WHAT NEEDS TO BE DONE » Repeat each entry word for word. Leave any images out of the copy.

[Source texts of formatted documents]
-=-=-

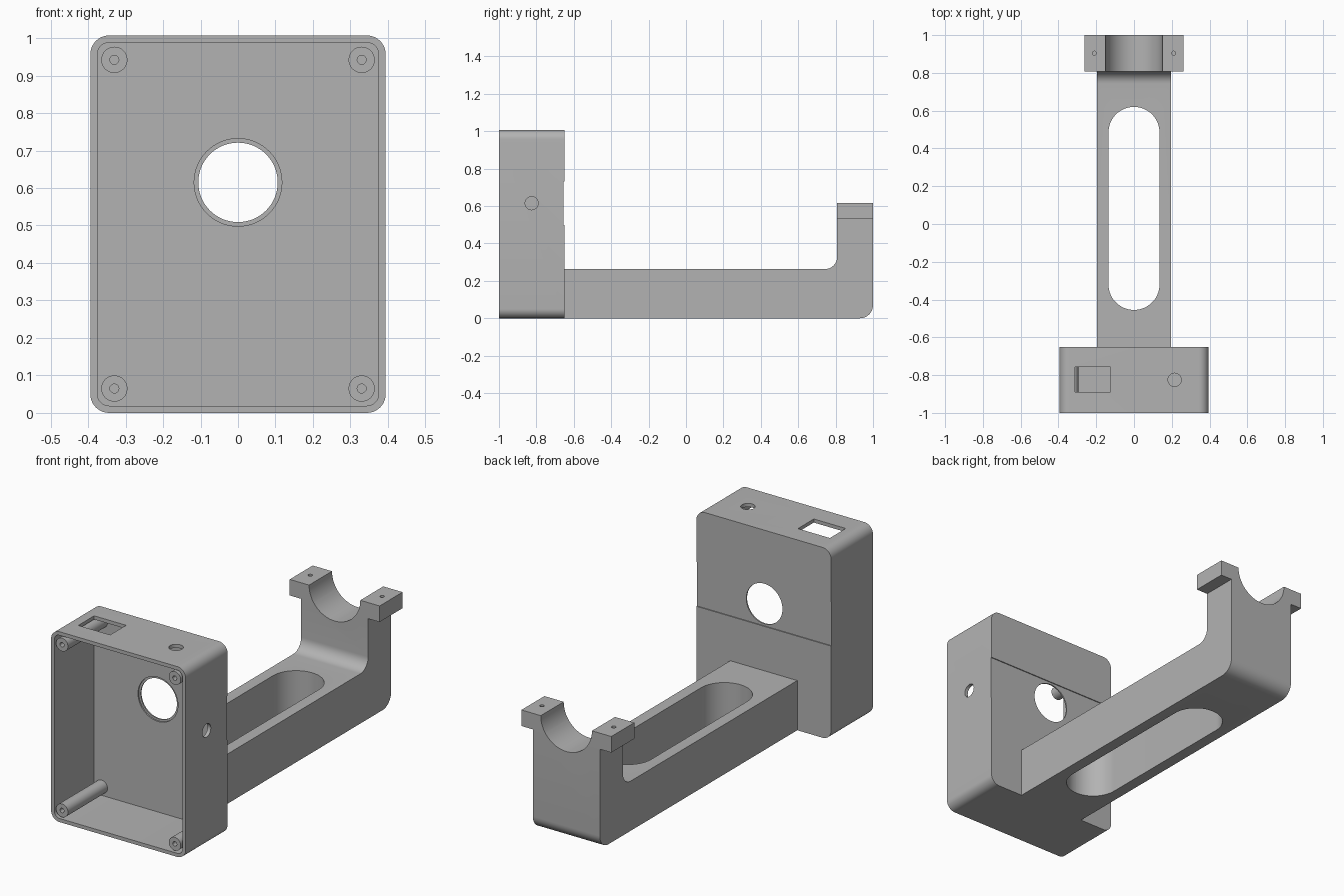
import bpy, bmesh, math
from mathutils import Vector

old = bpy.data.objects.get("Cube")
if old:
    bpy.data.objects.remove(old, do_unlink=True)

grey = bpy.data.materials.new("plain grey")
grey.use_nodes = True
COLOUR = (0.45, 0.45, 0.45, 1)
grey.diffuse_color = COLOUR
grey.node_tree.nodes["Principled BSDF"].inputs["Base Color"].default_value = COLOUR


def rounded(corners, steps=10):
    """Outline from (u, v, radius) corners, each replaced by a tangent arc."""
    out = []
    for i, (u, v, r) in enumerate(corners):
        p = Vector((u, v))
        if r == 0:
            out.append(p)
            continue
        a = (Vector(corners[i - 1][:2]) - p).normalized()
        b = (Vector(corners[(i + 1) % len(corners)][:2]) - p).normalized()
        half = a.angle(b) / 2
        centre = p + (a + b).normalized() * r / math.sin(half)
        start = p + a * r / math.tan(half) - centre
        end = p + b * r / math.tan(half) - centre
        sweep = math.atan2(start.x * end.y - start.y * end.x, start.dot(end))
        for k in range(steps + 1):
            t = sweep * k / steps
            out.append(centre + Vector((start.x * math.cos(t) - start.y * math.sin(t),
                                        start.x * math.sin(t) + start.y * math.cos(t))))
    return out


def rect(u0, u1, v0, v1, r=0, steps=10):
    return rounded([(u0, v0, r), (u1, v0, r), (u1, v1, r), (u0, v1, r)], steps)


def circle(u, v, r, n=48):
    return [Vector((u + r * math.cos(math.tau * k / n), v + r * math.sin(math.tau * k / n)))
            for k in range(n)]


PLACE = {"x": lambda u, v, d: (d, u, v),
         "y": lambda u, v, d: (u, d, v),
         "z": lambda u, v, d: (u, v, d)}


def prism(name, outline, axis, lo, hi, end_bevel=0):
    """Extrude an outline along an axis, optionally rounding the far end."""
    bm = bmesh.new()
    rings = [[bm.verts.new(PLACE[axis](p.x, p.y, d)) for p in outline] for d in (lo, hi)]
    bm.faces.new(rings[0])
    far = bm.faces.new(rings[1])
    n = len(outline)
    for i in range(n):
        j = (i + 1) % n
        bm.faces.new((rings[0][i], rings[0][j], rings[1][j], rings[1][i]))
    if end_bevel:
        bmesh.ops.bevel(bm, geom=list(far.edges), offset=end_bevel, segments=5,
                        profile=0.5, affect="EDGES")
    bmesh.ops.recalc_face_normals(bm, faces=bm.faces)
    mesh = bpy.data.meshes.new(name)
    bm.to_mesh(mesh)
    bm.free()
    mesh.materials.append(grey)
    ob = bpy.data.objects.new(name, mesh)
    bpy.context.collection.objects.link(ob)
    return ob


def activate(ob):
    bpy.ops.object.select_all(action="DESELECT")
    ob.select_set(True)
    bpy.context.view_layer.objects.active = ob


def combine(ob, others, operation="DIFFERENCE"):
    """Apply booleans and discard the helper solids."""
    activate(ob)
    for other in others:
        other.hide_render = True
        mod = ob.modifiers.new("boolean", "BOOLEAN")
        mod.operation, mod.solver, mod.object = operation, "EXACT", other
        bpy.ops.object.modifier_apply(modifier=mod.name)
        bpy.data.objects.remove(other, do_unlink=True)


def smooth(ob):
    activate(ob)
    bpy.ops.object.shade_smooth_by_angle(angle=math.radians(30))


# Enclosure: open-fronted shell with ports and a shallow band across the back
W, H, WALL, BACK = 0.394, 1.007, 0.019, -0.65
PORT_Z = 0.615
enclosure = prism("enclosure", rect(-W, W, 0, H, 0.05), "y", -1, BACK, 0.015)
combine(enclosure, [
    prism("cavity", rect(-W + WALL, W - WALL, WALL, H - WALL, 0.031), "y", -1.1, BACK - WALL),
    prism("back_band", rect(-0.5, 0.5, PORT_Z - 0.117, PORT_Z + 0.117), "y", BACK - 0.005, -0.5),
    prism("lens_hole", circle(0, PORT_Z, 0.106, 64), "y", -0.8, -0.5),
    prism("lens_seat", circle(0, PORT_Z, 0.117, 64), "y", -0.8, BACK - 0.012),
    prism("top_slot", rect(-0.312, -0.125, -0.89, -0.757), "z", 0.96, 1.1),
    prism("top_port", circle(0.215, -0.825, 0.035), "z", 0.96, 1.1),
    prism("side_port", circle(-0.825, PORT_Z, 0.035), "x", 0.36, 0.5),
])
smooth(enclosure)

# Four hollow screw posts inside the enclosure
for side, sx in (("right", -1), ("left", 1)):
    for level, z in (("lower", 0.065), ("upper", H - 0.065)):
        post = prism(f"{level}_{side}_screw_post", circle(sx * 0.33, z, 0.035, 32),
                     "y", -1, BACK - 0.015)
        combine(post, [prism("bore", circle(sx * 0.33, z, 0.012, 20), "y", -1.1, -0.75)])
        smooth(post)

# Bracket: L-shaped arm, widened head, long slot, round cradle, screw holes
TOP = 0.615
bracket = prism("bracket_arm", rounded([(BACK - 0.014, 0, 0), (1, 0, 0.07), (1, TOP, 0),
                                        (0.808, TOP, 0), (0.808, 0.263, 0.065),
                                        (BACK - 0.014, 0.263, 0)]), "x", -0.196, 0.196)
combine(bracket, [prism("cradle_head", rect(-0.263, 0.263, 0.53, TOP), "y", 0.808, 1)], "UNION")
combine(bracket, [
    prism("arm_slot", rect(-0.135, 0.135, -0.455, 0.62, 0.1349, 20), "z", -0.1, 0.5),
    prism("cradle", circle(0, TOP, 0.15, 64), "y", 0.7, 1.1),
] + [prism("screw_hole", circle(sx * 0.21, 0.904, 0.011, 20), "z", TOP - 0.06, 0.7)
     for sx in (-1, 1)])
smooth(bracket)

-=-=-

ANSWER BELOW »
import bpy, bmesh, math
from mathutils import Vector

old = bpy.data.objects.get("Cube")
if old:
    bpy.data.objects.remove(old, do_unlink=True)

grey = bpy.data.materials.new("plain grey")
grey.use_nodes = True
COLOUR = (0.45, 0.45, 0.45, 1)
grey.diffuse_color = COLOUR
grey.node_tree.nodes["Principled BSDF"].inputs["Base Color"].default_value = COLOUR


def rounded(corners, steps=10):
    """Outline from (u, v, radius) corners, each replaced by a tangent arc."""
    out = []
    for i, (u, v, r) in enumerate(corners):
        p = Vector((u, v))
        if r == 0:
            out.append(p)
            continue
        a = (Vector(corners[i - 1][:2]) - p).normalized()
        b = (Vector(corners[(i + 1) % len(corners)][:2]) - p).normalized()
        half = a.angle(b) / 2
        centre = p + (a + b).normalized() * r / math.sin(half)
        start = p + a * r / math.tan(half) - centre
        end = p + b * r / math.tan(half) - centre
        sweep = math.atan2(start.x * end.y - start.y * end.x, start.dot(end))
        for k in range(steps + 1):
            t = sweep * k / steps
            out.append(centre + Vector((start.x * math.cos(t) - start.y * math.sin(t),
                                        start.x * math.sin(t) + start.y * math.cos(t))))
    return out


def rect(u0, u1, v0, v1, r=0, steps=10):
    return rounded([(u0, v0, r), (u1, v0, r), (u1, v1, r), (u0, v1, r)], steps)


def circle(u, v, r, n=48):
    return [Vector((u + r * math.cos(math.tau * k / n), v + r * math.sin(math.tau * k / n)))
            for k in range(n)]


PLACE = {"x": lambda u, v, d: (d, u, v),
         "y": lambda u, v, d: (u, d, v),
         "z": lambda u, v, d: (u, v, d)}


def prism(name, outline, axis, lo, hi, end_bevel=0):
    """Extrude an outline along an axis, optionally rounding the far end."""
    bm = bmesh.new()
    rings = [[bm.verts.new(PLACE[axis](p.x, p.y, d)) for p in outline] for d in (lo, hi)]
    bm.faces.new(rings[0])
    far = bm.faces.new(rings[1])
    n = len(outline)
    for i in range(n):
        j = (i + 1) % n
        bm.faces.new((rings[0][i], rings[0][j], rings[1][j], rings[1][i]))
    if end_bevel:
        bmesh.ops.bevel(bm, geom=list(far.edges), offset=end_bevel, segments=5,
                        profile=0.5, affect="EDGES")
    bmesh.ops.recalc_face_normals(bm, faces=bm.faces)
    mesh = bpy.data.meshes.new(name)
    bm.to_mesh(mesh)
    bm.free()
    mesh.materials.append(grey)
    ob = bpy.data.objects.new(name, mesh)
    bpy.context.collection.objects.link(ob)
    return ob


def activate(ob):
    bpy.ops.object.select_all(action="DESELECT")
    ob.select_set(True)
    bpy.context.view_layer.objects.active = ob


def combine(ob, others, operation="DIFFERENCE"):
    """Apply booleans and discard the helper solids."""
    activate(ob)
    for other in others:
        other.hide_render = True
        mod = ob.modifiers.new("boolean", "BOOLEAN")
        mod.operation, mod.solver, mod.object = operation, "EXACT", other
        bpy.ops.object.modifier_apply(modifier=mod.name)
        bpy.data.objects.remove(other, do_unlink=True)


def smooth(ob):
    activate(ob)
    bpy.ops.object.shade_smooth_by_angle(angle=math.radians(30))


# Enclosure: open-fronted shell with ports and a shallow band across the back
W, H, WALL, BACK = 0.394, 1.007, 0.019, -0.65
PORT_Z = 0.615
enclosure = prism("enclosure", rect(-W, W, 0, H, 0.05), "y", -1, BACK, 0.015)
combine(enclosure, [
    prism("cavity", rect(-W + WALL, W - WALL, WALL, H - WALL, 0.031), "y", -1.1, BACK - WALL),
    prism("back_band", rect(-0.5, 0.5, PORT_Z - 0.117, PORT_Z + 0.117), "y", BACK - 0.005, -0.5),
    prism("lens_hole", circle(0, PORT_Z, 0.106, 64), "y", -0.8, -0.5),
    prism("lens_seat", circle(0, PORT_Z, 0.117, 64), "y", -0.8, BACK - 0.012),
    prism("top_slot", rect(-0.312, -0.125, -0.89, -0.757), "z", 0.96, 1.1),
    prism("top_port", circle(0.215, -0.825, 0.035), "z", 0.96, 1.1),
    prism("side_port", circle(-0.825, PORT_Z, 0.035), "x", 0.36, 0.5),
])
smooth(enclosure)

# Four hollow screw posts inside the enclosure
for side, sx in (("right", -1), ("left", 1)):
    for level, z in (("lower", 0.065), ("upper", H - 0.065)):
        post = prism(f"{level}_{side}_screw_post", circle(sx * 0.33, z, 0.035, 32),
                     "y", -1, BACK - 0.015)
        combine(post, [prism("bore", circle(sx * 0.33, z, 0.012, 20), "y", -1.1, -0.75)])
        smooth(post)

# Bracket: L-shaped arm, widened head, long slot, round cradle, screw holes
TOP = 0.615
bracket = prism("bracket_arm", rounded([(BACK - 0.014, 0, 0), (1, 0, 0.07), (1, TOP, 0),
                                        (0.808, TOP, 0), (0.808, 0.263, 0.065),
                                        (BACK - 0.014, 0.263, 0)]), "x", -0.196, 0.196)
combine(bracket, [prism("cradle_head", rect(-0.263, 0.263, 0.53, TOP), "y", 0.808, 1)], "UNION")
combine(bracket, [
    prism("arm_slot", rect(-0.135, 0.135, -0.455, 0.62, 0.1349, 20), "z", -0.1, 0.5),
    prism("cradle", circle(0, TOP, 0.15, 64), "y", 0.7, 1.1),
] + [prism("screw_hole", circle(sx * 0.21, 0.904, 0.011, 20), "z", TOP - 0.06, 0.7)
     for sx in (-1, 1)])
smooth(bracket)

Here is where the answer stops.